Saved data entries
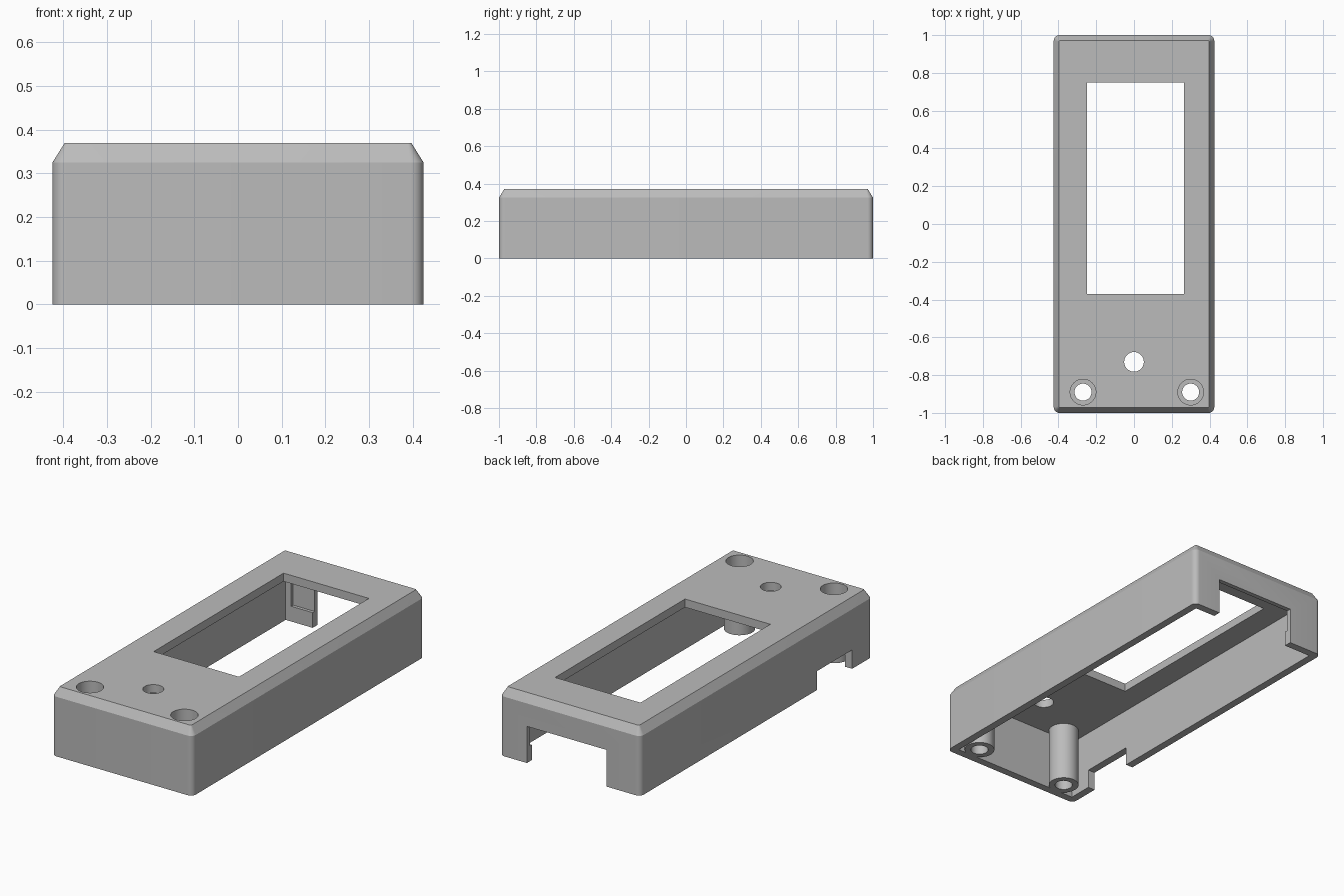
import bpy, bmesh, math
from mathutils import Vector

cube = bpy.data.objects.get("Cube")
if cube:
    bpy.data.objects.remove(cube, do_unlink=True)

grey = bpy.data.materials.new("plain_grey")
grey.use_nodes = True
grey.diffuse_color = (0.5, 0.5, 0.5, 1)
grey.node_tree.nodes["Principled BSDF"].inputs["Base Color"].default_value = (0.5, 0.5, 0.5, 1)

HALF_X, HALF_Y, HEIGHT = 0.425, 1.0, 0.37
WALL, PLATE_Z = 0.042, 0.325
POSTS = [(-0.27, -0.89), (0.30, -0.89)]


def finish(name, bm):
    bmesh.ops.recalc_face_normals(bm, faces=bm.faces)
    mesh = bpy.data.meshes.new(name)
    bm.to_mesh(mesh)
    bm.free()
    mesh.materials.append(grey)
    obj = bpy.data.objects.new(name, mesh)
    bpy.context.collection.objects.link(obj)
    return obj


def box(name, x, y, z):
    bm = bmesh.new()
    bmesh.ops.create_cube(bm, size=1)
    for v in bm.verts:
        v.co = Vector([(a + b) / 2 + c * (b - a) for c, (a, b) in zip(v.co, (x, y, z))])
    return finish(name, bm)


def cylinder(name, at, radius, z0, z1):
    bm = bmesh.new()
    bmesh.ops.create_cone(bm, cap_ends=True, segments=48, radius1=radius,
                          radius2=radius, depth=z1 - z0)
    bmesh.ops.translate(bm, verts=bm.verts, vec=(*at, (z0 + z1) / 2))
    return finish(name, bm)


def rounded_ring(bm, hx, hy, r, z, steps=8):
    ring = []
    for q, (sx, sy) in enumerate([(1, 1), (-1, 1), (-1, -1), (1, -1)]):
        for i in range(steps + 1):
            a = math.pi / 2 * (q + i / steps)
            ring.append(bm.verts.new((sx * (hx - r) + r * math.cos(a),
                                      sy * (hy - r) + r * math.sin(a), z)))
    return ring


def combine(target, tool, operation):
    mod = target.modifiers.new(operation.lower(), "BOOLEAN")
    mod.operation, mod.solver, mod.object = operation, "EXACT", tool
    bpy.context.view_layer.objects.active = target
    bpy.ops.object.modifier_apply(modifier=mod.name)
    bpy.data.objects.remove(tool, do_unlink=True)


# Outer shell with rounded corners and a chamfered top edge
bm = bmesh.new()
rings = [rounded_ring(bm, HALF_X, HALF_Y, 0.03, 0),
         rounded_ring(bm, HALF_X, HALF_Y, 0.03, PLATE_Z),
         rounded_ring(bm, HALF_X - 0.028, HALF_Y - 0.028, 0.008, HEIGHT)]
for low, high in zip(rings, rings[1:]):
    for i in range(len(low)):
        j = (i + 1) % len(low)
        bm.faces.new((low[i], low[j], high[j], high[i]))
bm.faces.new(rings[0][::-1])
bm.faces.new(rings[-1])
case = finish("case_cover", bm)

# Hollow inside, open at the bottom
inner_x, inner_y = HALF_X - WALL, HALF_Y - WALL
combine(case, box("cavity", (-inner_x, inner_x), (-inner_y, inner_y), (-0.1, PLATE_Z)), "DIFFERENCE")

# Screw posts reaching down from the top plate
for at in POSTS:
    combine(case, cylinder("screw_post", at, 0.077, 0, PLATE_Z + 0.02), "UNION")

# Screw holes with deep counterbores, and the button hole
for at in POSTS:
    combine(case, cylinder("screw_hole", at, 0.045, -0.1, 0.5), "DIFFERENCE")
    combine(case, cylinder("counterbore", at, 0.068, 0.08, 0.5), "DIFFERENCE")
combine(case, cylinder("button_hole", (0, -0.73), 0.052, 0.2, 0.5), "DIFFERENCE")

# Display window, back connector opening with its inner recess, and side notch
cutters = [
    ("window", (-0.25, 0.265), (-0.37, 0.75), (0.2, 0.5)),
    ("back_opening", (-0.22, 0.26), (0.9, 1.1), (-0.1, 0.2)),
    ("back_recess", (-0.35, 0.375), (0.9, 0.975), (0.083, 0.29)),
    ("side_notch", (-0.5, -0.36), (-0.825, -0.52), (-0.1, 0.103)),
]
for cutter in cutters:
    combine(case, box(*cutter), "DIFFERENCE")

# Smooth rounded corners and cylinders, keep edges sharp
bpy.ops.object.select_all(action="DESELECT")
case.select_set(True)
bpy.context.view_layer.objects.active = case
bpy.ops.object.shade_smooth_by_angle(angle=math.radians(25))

Description of the task:
Retype the entries word for word. Omit any images.

Solution:
import bpy, bmesh, math
from mathutils import Vector

cube = bpy.data.objects.get("Cube")
if cube:
    bpy.data.objects.remove(cube, do_unlink=True)

grey = bpy.data.materials.new("plain_grey")
grey.use_nodes = True
grey.diffuse_color = (0.5, 0.5, 0.5, 1)
grey.node_tree.nodes["Principled BSDF"].inputs["Base Color"].default_value = (0.5, 0.5, 0.5, 1)

HALF_X, HALF_Y, HEIGHT = 0.425, 1.0, 0.37
WALL, PLATE_Z = 0.042, 0.325
POSTS = [(-0.27, -0.89), (0.30, -0.89)]


def finish(name, bm):
    bmesh.ops.recalc_face_normals(bm, faces=bm.faces)
    mesh = bpy.data.meshes.new(name)
    bm.to_mesh(mesh)
    bm.free()
    mesh.materials.append(grey)
    obj = bpy.data.objects.new(name, mesh)
    bpy.context.collection.objects.link(obj)
    return obj


def box(name, x, y, z):
    bm = bmesh.new()
    bmesh.ops.create_cube(bm, size=1)
    for v in bm.verts:
        v.co = Vector([(a + b) / 2 + c * (b - a) for c, (a, b) in zip(v.co, (x, y, z))])
    return finish(name, bm)


def cylinder(name, at, radius, z0, z1):
    bm = bmesh.new()
    bmesh.ops.create_cone(bm, cap_ends=True, segments=48, radius1=radius,
                          radius2=radius, depth=z1 - z0)
    bmesh.ops.translate(bm, verts=bm.verts, vec=(*at, (z0 + z1) / 2))
    return finish(name, bm)


def rounded_ring(bm, hx, hy, r, z, steps=8):
    ring = []
    for q, (sx, sy) in enumerate([(1, 1), (-1, 1), (-1, -1), (1, -1)]):
        for i in range(steps + 1):
            a = math.pi / 2 * (q + i / steps)
            ring.append(bm.verts.new((sx * (hx - r) + r * math.cos(a),
                                      sy * (hy - r) + r * math.sin(a), z)))
    return ring


def combine(target, tool, operation):
    mod = target.modifiers.new(operation.lower(), "BOOLEAN")
    mod.operation, mod.solver, mod.object = operation, "EXACT", tool
    bpy.context.view_layer.objects.active = target
    bpy.ops.object.modifier_apply(modifier=mod.name)
    bpy.data.objects.remove(tool, do_unlink=True)


# Outer shell with rounded corners and a chamfered top edge
bm = bmesh.new()
rings = [rounded_ring(bm, HALF_X, HALF_Y, 0.03, 0),
         rounded_ring(bm, HALF_X, HALF_Y, 0.03, PLATE_Z),
         rounded_ring(bm, HALF_X - 0.028, HALF_Y - 0.028, 0.008, HEIGHT)]
for low, high in zip(rings, rings[1:]):
    for i in range(len(low)):
        j = (i + 1) % len(low)
        bm.faces.new((low[i], low[j], high[j], high[i]))
bm.faces.new(rings[0][::-1])
bm.faces.new(rings[-1])
case = finish("case_cover", bm)

# Hollow inside, open at the bottom
inner_x, inner_y = HALF_X - WALL, HALF_Y - WALL
combine(case, box("cavity", (-inner_x, inner_x), (-inner_y, inner_y), (-0.1, PLATE_Z)), "DIFFERENCE")

# Screw posts reaching down from the top plate
for at in POSTS:
    combine(case, cylinder("screw_post", at, 0.077, 0, PLATE_Z + 0.02), "UNION")

# Screw holes with deep counterbores, and the button hole
for at in POSTS:
    combine(case, cylinder("screw_hole", at, 0.045, -0.1, 0.5), "DIFFERENCE")
    combine(case, cylinder("counterbore", at, 0.068, 0.08, 0.5), "DIFFERENCE")
combine(case, cylinder("button_hole", (0, -0.73), 0.052, 0.2, 0.5), "DIFFERENCE")

# Display window, back connector opening with its inner recess, and side notch
cutters = [
    ("window", (-0.25, 0.265), (-0.37, 0.75), (0.2, 0.5)),
    ("back_opening", (-0.22, 0.26), (0.9, 1.1), (-0.1, 0.2)),
    ("back_recess", (-0.35, 0.375), (0.9, 0.975), (0.083, 0.29)),
    ("side_notch", (-0.5, -0.36), (-0.825, -0.52), (-0.1, 0.103)),
]
for cutter in cutters:
    combine(case, box(*cutter), "DIFFERENCE")

# Smooth rounded corners and cylinders, keep edges sharp
bpy.ops.object.select_all(action="DESELECT")
case.select_set(True)
bpy.context.view_layer.objects.active = case
bpy.ops.object.shade_smooth_by_angle(angle=math.radians(25))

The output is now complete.